Several days later, another friend of LBL called in a pickle (the vintage way of saying a conundrum, not the popular item found on one's plate next to a pastrami sandwich). She had picked up two prescriptions from the pharmacy, driven home and brought them into the bathroom. A close inspection of each tube revealed nothing that would help her to distinguish the rash cream from the ointment that was supposed to be placed inside her hoo-ha. The phrases "Apply as needed," "For excessive itching," "Seek medical attention if swallowed," and "Stay away from other humans if pustules develop," did not help to solve the mystery.
LBL can relate. She has spent more time than she cares to admit, staring at tubes, vials and containers, trying to figure out which of her body parts should be the first in line for application and/or ingestion. In her closet are several small containers of a line of hair and body lotions she pilfered from a hotel bathroom. The line is called "Pure." LBL believes this word applies to anything one could possibly want to come into contact with one's body. There is one exception, but this is a family blog. But no matter how long she stares at the bottles, she still cannot decide which is the shampoo, which is the conditioner, which is the body lotion and which is the sunscreen. The bottles continue to sit, unused. LBL holds out hope that one day, they will identify themselves.
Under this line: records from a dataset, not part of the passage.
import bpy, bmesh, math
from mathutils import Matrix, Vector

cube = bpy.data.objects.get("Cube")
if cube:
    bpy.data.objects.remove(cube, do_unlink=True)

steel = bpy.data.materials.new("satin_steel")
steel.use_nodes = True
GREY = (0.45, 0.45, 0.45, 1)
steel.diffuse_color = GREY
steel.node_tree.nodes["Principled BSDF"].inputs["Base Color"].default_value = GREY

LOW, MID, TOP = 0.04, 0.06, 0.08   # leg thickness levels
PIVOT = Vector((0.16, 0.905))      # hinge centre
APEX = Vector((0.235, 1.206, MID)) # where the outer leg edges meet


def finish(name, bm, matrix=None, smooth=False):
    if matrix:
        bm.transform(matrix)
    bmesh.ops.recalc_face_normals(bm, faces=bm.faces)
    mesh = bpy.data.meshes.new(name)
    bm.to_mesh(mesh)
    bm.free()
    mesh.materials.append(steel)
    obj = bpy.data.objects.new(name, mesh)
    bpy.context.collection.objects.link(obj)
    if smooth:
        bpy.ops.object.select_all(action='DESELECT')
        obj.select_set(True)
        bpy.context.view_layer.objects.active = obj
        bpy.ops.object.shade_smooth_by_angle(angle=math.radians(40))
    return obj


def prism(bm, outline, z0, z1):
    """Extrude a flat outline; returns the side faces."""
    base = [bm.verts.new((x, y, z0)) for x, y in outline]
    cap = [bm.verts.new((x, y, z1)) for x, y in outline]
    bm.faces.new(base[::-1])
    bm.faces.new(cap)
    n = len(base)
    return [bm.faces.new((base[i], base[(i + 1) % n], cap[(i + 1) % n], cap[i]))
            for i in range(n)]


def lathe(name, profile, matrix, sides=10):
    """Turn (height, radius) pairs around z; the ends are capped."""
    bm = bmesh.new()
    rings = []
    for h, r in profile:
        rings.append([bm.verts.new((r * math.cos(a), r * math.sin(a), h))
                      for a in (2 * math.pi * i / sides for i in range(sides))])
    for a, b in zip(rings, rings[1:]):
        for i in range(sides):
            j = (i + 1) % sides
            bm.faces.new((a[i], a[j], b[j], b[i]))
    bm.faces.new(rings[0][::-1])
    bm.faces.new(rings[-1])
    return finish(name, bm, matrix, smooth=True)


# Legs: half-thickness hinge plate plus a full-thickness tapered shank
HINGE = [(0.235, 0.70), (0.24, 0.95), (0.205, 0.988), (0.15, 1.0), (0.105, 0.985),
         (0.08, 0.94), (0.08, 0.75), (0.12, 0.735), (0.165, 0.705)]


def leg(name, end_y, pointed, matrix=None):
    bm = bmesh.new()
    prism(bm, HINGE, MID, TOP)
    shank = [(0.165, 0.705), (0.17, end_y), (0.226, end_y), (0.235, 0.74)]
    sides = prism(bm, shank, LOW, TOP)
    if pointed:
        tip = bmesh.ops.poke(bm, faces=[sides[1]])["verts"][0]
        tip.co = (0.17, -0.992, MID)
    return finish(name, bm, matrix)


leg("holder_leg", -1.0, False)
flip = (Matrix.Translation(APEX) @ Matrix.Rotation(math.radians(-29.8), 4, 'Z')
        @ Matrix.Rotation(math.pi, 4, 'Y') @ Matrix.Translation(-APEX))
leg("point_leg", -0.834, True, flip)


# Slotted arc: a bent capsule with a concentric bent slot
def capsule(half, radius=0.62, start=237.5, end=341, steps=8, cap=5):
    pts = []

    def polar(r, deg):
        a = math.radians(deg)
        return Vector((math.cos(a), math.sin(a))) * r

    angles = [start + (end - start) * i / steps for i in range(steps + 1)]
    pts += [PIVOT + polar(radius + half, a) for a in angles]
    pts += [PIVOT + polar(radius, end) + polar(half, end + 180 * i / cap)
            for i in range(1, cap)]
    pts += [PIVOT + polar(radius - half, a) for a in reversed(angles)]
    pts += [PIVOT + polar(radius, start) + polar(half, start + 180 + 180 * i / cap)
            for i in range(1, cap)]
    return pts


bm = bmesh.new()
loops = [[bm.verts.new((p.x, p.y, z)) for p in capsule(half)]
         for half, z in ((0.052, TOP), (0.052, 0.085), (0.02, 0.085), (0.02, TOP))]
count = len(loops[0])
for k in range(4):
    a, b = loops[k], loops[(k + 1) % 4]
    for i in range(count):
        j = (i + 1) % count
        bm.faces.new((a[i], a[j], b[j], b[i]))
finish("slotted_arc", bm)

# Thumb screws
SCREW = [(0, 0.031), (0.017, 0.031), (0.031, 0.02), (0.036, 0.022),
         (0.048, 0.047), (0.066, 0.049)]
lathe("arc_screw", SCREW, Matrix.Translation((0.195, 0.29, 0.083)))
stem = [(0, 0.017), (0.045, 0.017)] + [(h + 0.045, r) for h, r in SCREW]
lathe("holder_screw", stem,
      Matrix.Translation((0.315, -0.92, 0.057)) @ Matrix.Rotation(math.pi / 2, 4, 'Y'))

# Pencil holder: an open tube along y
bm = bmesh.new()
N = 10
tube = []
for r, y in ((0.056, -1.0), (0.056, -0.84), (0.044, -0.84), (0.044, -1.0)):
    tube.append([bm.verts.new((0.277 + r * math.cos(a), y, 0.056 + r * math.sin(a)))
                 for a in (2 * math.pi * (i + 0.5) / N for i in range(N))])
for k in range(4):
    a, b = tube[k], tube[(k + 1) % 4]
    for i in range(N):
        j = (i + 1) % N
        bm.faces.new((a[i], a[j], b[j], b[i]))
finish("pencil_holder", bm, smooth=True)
In her closet are several travel bottles that LBL filled for various trips, then placed back into the closet and completely forgot what was in them. She refuses to empty the bottles, because they might come in handy when she runs out of something. But she doesn't know what she would be running out of that would necessitate their use.
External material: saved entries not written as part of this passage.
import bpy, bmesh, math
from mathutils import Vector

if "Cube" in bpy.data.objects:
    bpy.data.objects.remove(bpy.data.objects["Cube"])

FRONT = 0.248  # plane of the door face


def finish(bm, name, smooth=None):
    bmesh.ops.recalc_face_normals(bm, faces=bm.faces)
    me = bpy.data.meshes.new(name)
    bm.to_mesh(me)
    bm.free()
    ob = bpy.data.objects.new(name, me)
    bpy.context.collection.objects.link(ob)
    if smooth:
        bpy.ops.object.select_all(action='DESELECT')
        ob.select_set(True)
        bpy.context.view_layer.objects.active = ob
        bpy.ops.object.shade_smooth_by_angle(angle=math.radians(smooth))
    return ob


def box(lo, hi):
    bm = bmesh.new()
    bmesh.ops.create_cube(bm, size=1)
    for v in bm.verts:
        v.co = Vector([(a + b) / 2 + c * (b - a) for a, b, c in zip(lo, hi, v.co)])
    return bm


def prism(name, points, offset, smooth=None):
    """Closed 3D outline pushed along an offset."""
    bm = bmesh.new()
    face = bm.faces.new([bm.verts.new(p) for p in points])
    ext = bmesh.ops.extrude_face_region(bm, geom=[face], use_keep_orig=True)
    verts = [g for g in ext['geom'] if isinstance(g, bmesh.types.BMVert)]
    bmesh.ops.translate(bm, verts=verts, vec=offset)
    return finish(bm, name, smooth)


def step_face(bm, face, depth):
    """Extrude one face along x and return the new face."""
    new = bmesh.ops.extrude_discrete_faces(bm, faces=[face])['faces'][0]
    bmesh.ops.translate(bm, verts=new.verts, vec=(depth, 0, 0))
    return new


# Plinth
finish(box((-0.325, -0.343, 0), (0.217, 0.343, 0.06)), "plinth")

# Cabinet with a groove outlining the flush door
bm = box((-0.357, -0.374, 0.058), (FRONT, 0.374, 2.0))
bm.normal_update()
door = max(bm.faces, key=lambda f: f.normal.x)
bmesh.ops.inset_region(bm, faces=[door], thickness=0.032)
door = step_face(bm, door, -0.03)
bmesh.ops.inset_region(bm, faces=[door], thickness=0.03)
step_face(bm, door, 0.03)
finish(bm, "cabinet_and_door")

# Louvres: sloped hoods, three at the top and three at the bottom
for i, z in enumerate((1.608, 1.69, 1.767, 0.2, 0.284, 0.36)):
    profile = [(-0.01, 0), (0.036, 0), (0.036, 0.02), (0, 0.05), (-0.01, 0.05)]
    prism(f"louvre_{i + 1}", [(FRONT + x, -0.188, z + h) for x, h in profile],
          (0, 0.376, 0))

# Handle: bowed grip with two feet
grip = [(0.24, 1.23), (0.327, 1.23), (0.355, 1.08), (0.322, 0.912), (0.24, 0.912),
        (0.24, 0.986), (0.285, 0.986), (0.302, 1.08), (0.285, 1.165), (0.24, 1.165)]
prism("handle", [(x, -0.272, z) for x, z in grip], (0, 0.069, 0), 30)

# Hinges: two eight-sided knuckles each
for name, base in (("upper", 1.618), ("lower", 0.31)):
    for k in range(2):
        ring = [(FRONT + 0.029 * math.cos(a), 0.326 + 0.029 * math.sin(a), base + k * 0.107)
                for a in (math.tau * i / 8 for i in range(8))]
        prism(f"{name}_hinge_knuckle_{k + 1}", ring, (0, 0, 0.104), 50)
There is also a bottle of either eye drops or ear drops or nose drops. LBL knows the difference between her eyes and her ears and her nose, and she also knows that she can't eat either one of them, but, beyond that, she hasn't made any further progress.
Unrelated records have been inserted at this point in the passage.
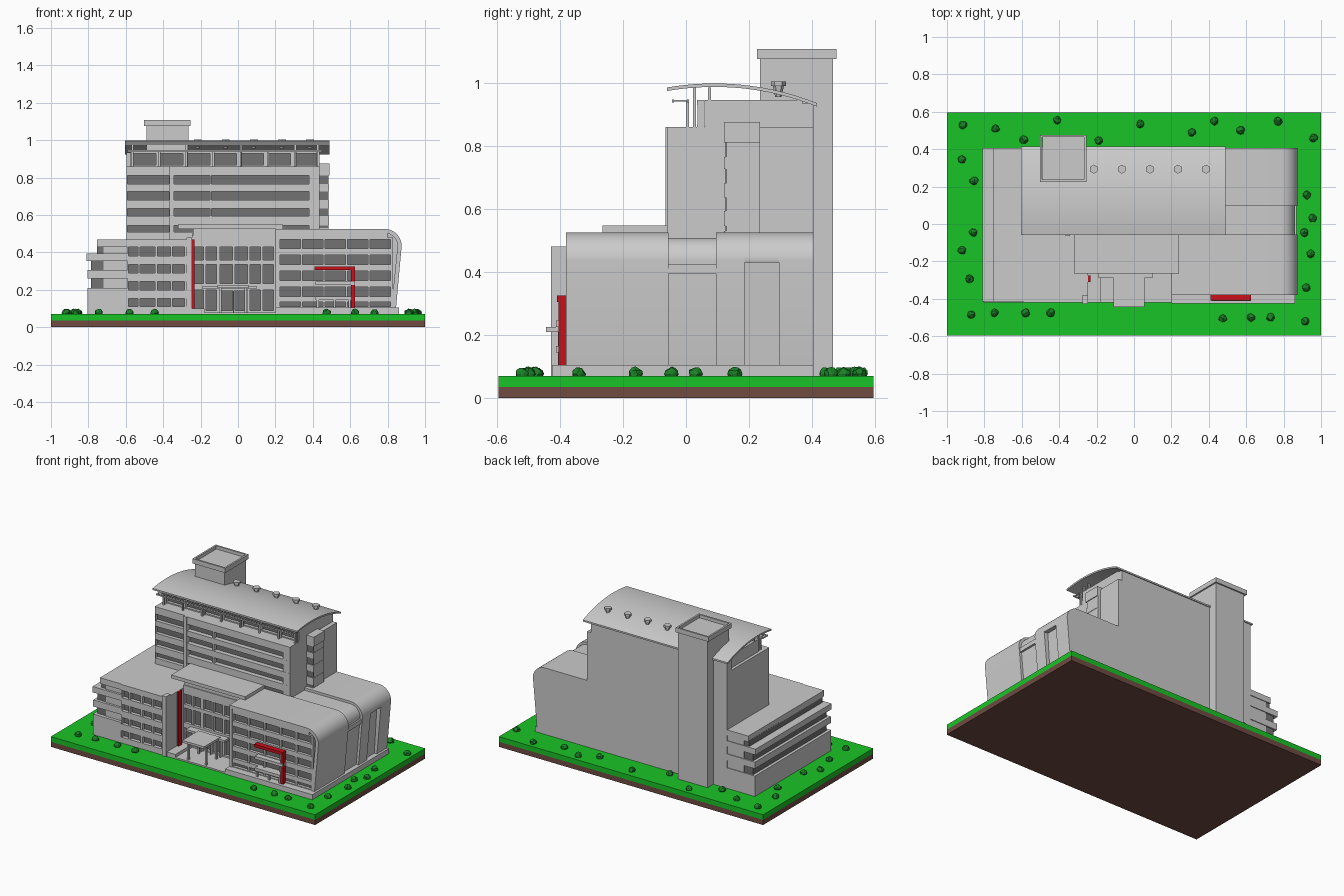
import bpy, bmesh, math, random
from mathutils import Matrix

random.seed(4)


def mat(name, rgb):
    m = bpy.data.materials.new(name)
    m.diffuse_color = (*rgb, 1)
    return m


GREEN = mat("grass", (0.01, 0.55, 0.02))
LEAF = mat("leaf", (0.01, 0.22, 0.02))
SOIL = mat("soil", (0.16, 0.07, 0.055))
RED = mat("red_paint", (0.6, 0.005, 0.01))
GLASS = mat("dark_glass", (0.17, 0.17, 0.17))


def finish(name, bm, m=None):
    bmesh.ops.recalc_face_normals(bm, faces=bm.faces)
    me = bpy.data.meshes.new(name)
    bm.to_mesh(me)
    bm.free()
    ob = bpy.data.objects.new(name, me)
    bpy.context.collection.objects.link(ob)
    if m:
        me.materials.append(m)
    return ob


def boxes(name, items, m=None):
    """One object from boxes given as (x0, x1, y0, y1, z0, z1)."""
    bm = bmesh.new()
    for x0, x1, y0, y1, z0, z1 in items:
        mx = Matrix.Translation(((x0 + x1) / 2, (y0 + y1) / 2, (z0 + z1) / 2))
        bmesh.ops.create_cube(bm, size=1, matrix=mx @ Matrix.Diagonal((x1 - x0, y1 - y0, z1 - z0, 1)))
    return finish(name, bm, m)


def extrude(name, pts, axis, a, b):
    """Closed profile extruded along x (points are y,z) or y (points are x,z)."""
    bm = bmesh.new()
    place = (lambda p, t: (t, p[0], p[1])) if axis == "x" else (lambda p, t: (p[0], t, p[1]))
    A = [bm.verts.new(place(p, a)) for p in pts]
    B = [bm.verts.new(place(p, b)) for p in pts]
    bm.faces.new(A)
    bm.faces.new(B)
    for i in range(len(pts)):
        j = (i + 1) % len(pts)
        bm.faces.new((A[i], A[j], B[j], B[i]))
    ob = finish(name, bm)
    bpy.ops.object.select_all(action="DESELECT")
    ob.select_set(True)
    bpy.context.view_layer.objects.active = ob
    bpy.ops.object.shade_smooth_by_angle(angle=math.radians(30))
    return ob


def facade(name, x0, x1, z0, z1, y, cols, rows, depth=0.02):
    """Window wall: solid bands and piers around openings, dark glass behind."""
    parts, z = [], z0
    for a, b in sorted(rows) + [(z1, z1)]:
        if a - z > 0.001:
            parts.append((x0, x1, y, y + depth, z, a))
        z = b
    x = x0
    for a, b in sorted(cols) + [(x1, x1)]:
        if a - x > 0.001:
            parts.append((x, a, y + 0.001, y + depth, z0, z1))
        x = b
    boxes(name + "_frame", parts)
    boxes(name + "_glass", [(x0 + .002, x1 - .002, y + depth * 0.8, y + depth + 0.005, z0 + .002, z1 - .002)], GLASS)


def split(a, b, n, gap):
    w = (b - a + gap) / n
    return [(a + i * w, a + (i + 1) * w - gap) for i in range(n)]


# Ground
boxes("soil_base", [(-1, 1, -.595, .595, 0, .035)], SOIL)
boxes("lawn", [(-1, 1, -.595, .595, .035, .07)], GREEN)
boxes("plinth", [(.2, .86, -.425, .405, .07, .105), (-.245, .2, -.42, -.2, .07, .08),
                 (-.245, -.18, -.42, -.24, .08, .1)])

# Left block
boxes("left_block", [(-.59, -.245, -.39, .4, .07, .47), (-.275, -.245, -.428, -.38, .07, .48)])
facade("left_block_front", -.59, -.275, .07, .47, -.42,
       [(-.585, -.535), (-.525, -.445), (-.43, -.36), (-.35, -.285)],
       [(.11, .155), (.2, .245), (.29, .335), (.38, .43)], .03)
boxes("left_red_panel", [(-.245, -.232, -.31, -.275, .08, .47)], RED)

# Left annex with banded balconies
boxes("annex_core", [(-.72, -.59, -.4, .4, .07, .46)])
boxes("annex_glass", [(-.785, -.72, -.395, .395, .2, .37), (-.755, -.715, -.395, .395, .37, .44)], GLASS)
boxes("annex_bands", [(-.805, -.59, -.42, .405, .07, .21), (-.805, -.59, -.415, .405, .26, .305),
                      (-.81, -.59, -.415, .405, .355, .395), (-.755, -.59, -.415, .405, .43, .47)])

# Central entrance
boxes("centre_block", [(-.245, .2, -.215, .4, .07, .5)])
facade("centre_front", -.245, .2, .08, .49, -.24,
       split(-.24, -.115, 2, .012) + split(-.095, .05, 2, .012) + split(.065, .19, 2, .012),
       [(.09, .2), (.235, .335), (.36, .43)], .025)
boxes("centre_roof_slab", [(-.32, .24, -.265, -.05, .525, .548), (-.24, .2, -.235, -.05, .48, .53)])
boxes("entrance_canopy", [(-.11, .055, -.445, -.27, .21, .225), (-.19, .1, -.29, -.235, .205, .22)])
boxes("canopy_posts", [(x - .006, x + .006, y - .006, y + .006, .075, .21)
                       for x in (-.095, .04) for y in (-.4, -.29)])
boxes("entrance_door", [(-.1, -.094, -.265, -.23, .08, .2), (.044, .05, -.265, -.23, .08, .2),
                        (-.028, -.022, -.265, -.23, .08, .2), (-.1, .05, -.265, -.23, .194, .205)])


# Right wing with rounded shoulder
def shoulder(d=0.0, top=.525, r=.09):
    r, top, xt = r - d, top - d, .875 - d
    return [(xt - r + r * math.cos(t), top - r + r * math.sin(t))
            for t in [math.pi / 2 * i / 10 for i in range(11)]] + [(.2, top)]


def wing(d=0.0):
    return [(.2, .105), (.845 - d, .105)] + shoulder(d)


notched = [(.2, .105), (.825, .105), (.845, .43), (.873, .43)] + shoulder()
for name, prof, a, b in (("front", wing(), -.35, -.055), ("recess", wing(.017), -.055, .095),
                         ("rear_a", wing(), .095, .185), ("rear_notch", notched, .185, .295),
                         ("rear_b", wing(), .295, .405)):
    extrude("right_wing_" + name, prof, "y", a, b)
inner = [(.22, .105), (.82, .105)] + shoulder(.022)[:-1] + [(.22, .503)]
rim = wing()
extrude("right_wing_rim", [rim[0]] + [(.22, .105)] + [inner[-1]] + inner[-2:1:-1] + [inner[1]] + rim[1:],
        "y", -.38, -.35)
boxes("right_wing_side_band", [(.8, .868, -.055, .095, .395, .425)])
facade("right_wing_front", .21, .83, .105, .48, -.375, split(.225, .815, 5, .012),
       [(.11, .135), (.165, .215), (.25, .3), (.335, .385), (.42, .47)], .024)
boxes("right_wing_top_bar", [(.21, .8, -.375, -.35, .47, .51)])

# Red side portal and small balconies
boxes("red_portal", [(.41, .625, -.41, -.375, .305, .325), (.605, .625, -.405, -.378, .105, .305)], RED)
boxes("portal_balconies", [(.415, .605, -.412, -.37, .145, .165), (.415, .625, -.412, -.37, .225, .245)])
boxes("portal_posts", [(x, x + .012, -.405, -.393, .105, .145) for x in (.42, .51, .59)])

# Main tower
rows = [(.51, .545), (.594, .636), (.68, .727), (.765, .81)]
boxes("tower_body", [(-.595, .435, -.02, .405, .07, .86)])
facade("tower_left_front", -.595, -.365, .46, .86, -.05, [(-.59, -.37)], rows, .03)
facade("tower_front", -.345, .435, .46, .86, -.06, [(-.343, -.15), (-.142, .38)], rows, .04)
boxes("tower_fin", [(-.367, -.343, -.065, 0, .46, .86)])
boxes("tower_end_bay", [(.43, .465, .14, .405, .5, .86), (.43, .485, .12, .235, .5, .53),
                        (.43, .485, .13, .235, .5, .865), (.43, .49, .12, .235, .81, .875)]
      + [(.43, .487, .12, .235, a, b) for a, b in ((.545, .594), (.636, .68), (.727, .765))])
boxes("tower_end_glass", [(.435, .483, .126, .14, .53, .81)], GLASS)

# Penthouse and sunshade
boxes("penthouse", [(-.575, .435, .06, .37, .86, .945), (-.595, .435, .36, .405, .86, .935)])
facade("penthouse_front", -.575, .435, .86, .945, .035, split(-.565, .425, 7, .018), [(.868, .93)], .024)
boxes("sunshade", [(-.59, .45, -.045, -.038, .938, .947), (-.59, .45, .003, .01, .938, .947)]
      + [(-.59 + i * .0205, -.582 + i * .0205, -.04, .005, .94, .946) for i in range(51)]
      + [(x, x + .01, .0, .01, .86, .94) for x in (-.57, -.425, -.28, -.135, .01, .155, .3, .425)])
boxes("roof_struts", [(x, x + .012, y, y + .01, .86, .985) for x in (-.57, -.28, .01, .3, .42)
                      for y in (.022, .07)])


# Curved roof
def roof_z(y):
    R = .88
    return .998 - R + math.sqrt(R * R - (y - .09) ** 2)


ys = [-.06 + .475 * i / 16 for i in range(17)]
extrude("curved_roof", [(y, roof_z(y)) for y in ys] + [(y, roof_z(y) - .011) for y in reversed(ys)],
        "x", -.605, .49)

# Roof vents
for i in range(5):
    bm = bmesh.new()
    for r1, r2, z0, z1 in ((.01, .018, .955, .992), (.024, .024, .99, 1.004)):
        bmesh.ops.create_cone(bm, cap_ends=True, segments=6, radius1=r1, radius2=r2, depth=z1 - z0,
                              matrix=Matrix.Translation((-.215 + .15 * i, .293, (z0 + z1) / 2)))
    finish("roof_vent", bm)

# Stair tower with hollow parapet
boxes("stair_tower", [(-.49, -.265, .235, .467, .07, 1.085)])
boxes("stair_parapet", [(-.503, -.255, .225, .237, 1.075, 1.107), (-.503, -.255, .465, .477, 1.075, 1.107),
                        (-.503, -.491, .237, .465, 1.075, 1.107), (-.267, -.255, .237, .465, 1.075, 1.107)])

# Bushes
spots = [(-.915, .53), (-.74, .51), (-.41, .555), (-.59, .45), (-.19, .445), (.035, .535), (.31, .49),
         (.43, .55), (.57, .5), (.77, .55), (.96, .46), (-.92, .345), (-.855, .23), (-.86, -.045),
         (-.92, -.14), (-.88, -.295), (-.87, -.485), (-.745, -.475), (-.58, -.475), (-.445, -.475),
         (.475, -.505), (.625, -.5), (.73, -.5), (.915, -.52), (.92, -.34), (.945, -.16), (.91, -.045),
         (.955, .03), (.925, .155)]
for x, y in spots:
    bm = bmesh.new()
    bmesh.ops.create_icosphere(bm, subdivisions=2, radius=.022)
    for v in bm.verts:
        v.co *= random.uniform(.85, 1.12)
    bmesh.ops.translate(bm, verts=bm.verts, vec=(x, y, .076))
    finish("bush", bm, LEAF)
For some strange reason even she cannot fathom, LBL often takes the contents of over-the-counter-meds out of their boxes and is left with cards containing vacuum-packed little pills. The flip sides of the cards often do nothing to identify what the pills are to be used for.
Over the years, there have been countless unmarked plastic containers in LBL's freezer. She has thawed out many such containers and is invariably met with disappointment over their contents, since most of them turn out to be things like chicken fat . Once thawed, the contents demand to be dealt with, adding insult to injury.
LBL is trying to convince herself to toss all mystery items in her life. But if she did that, along with all the bottles and jars and tubes in the linen closet and all the plastic containers in the freezer, she would have to include old photos of unidentified family members, coats and jackets left behind by unknown guests, unlabeled paint cans in the garage, and a whole lot more. When she thinks about it, she can feel her start to peter out (the vintage way of saying to become tired, not the popular pastime of males between the ages of 18 and 94).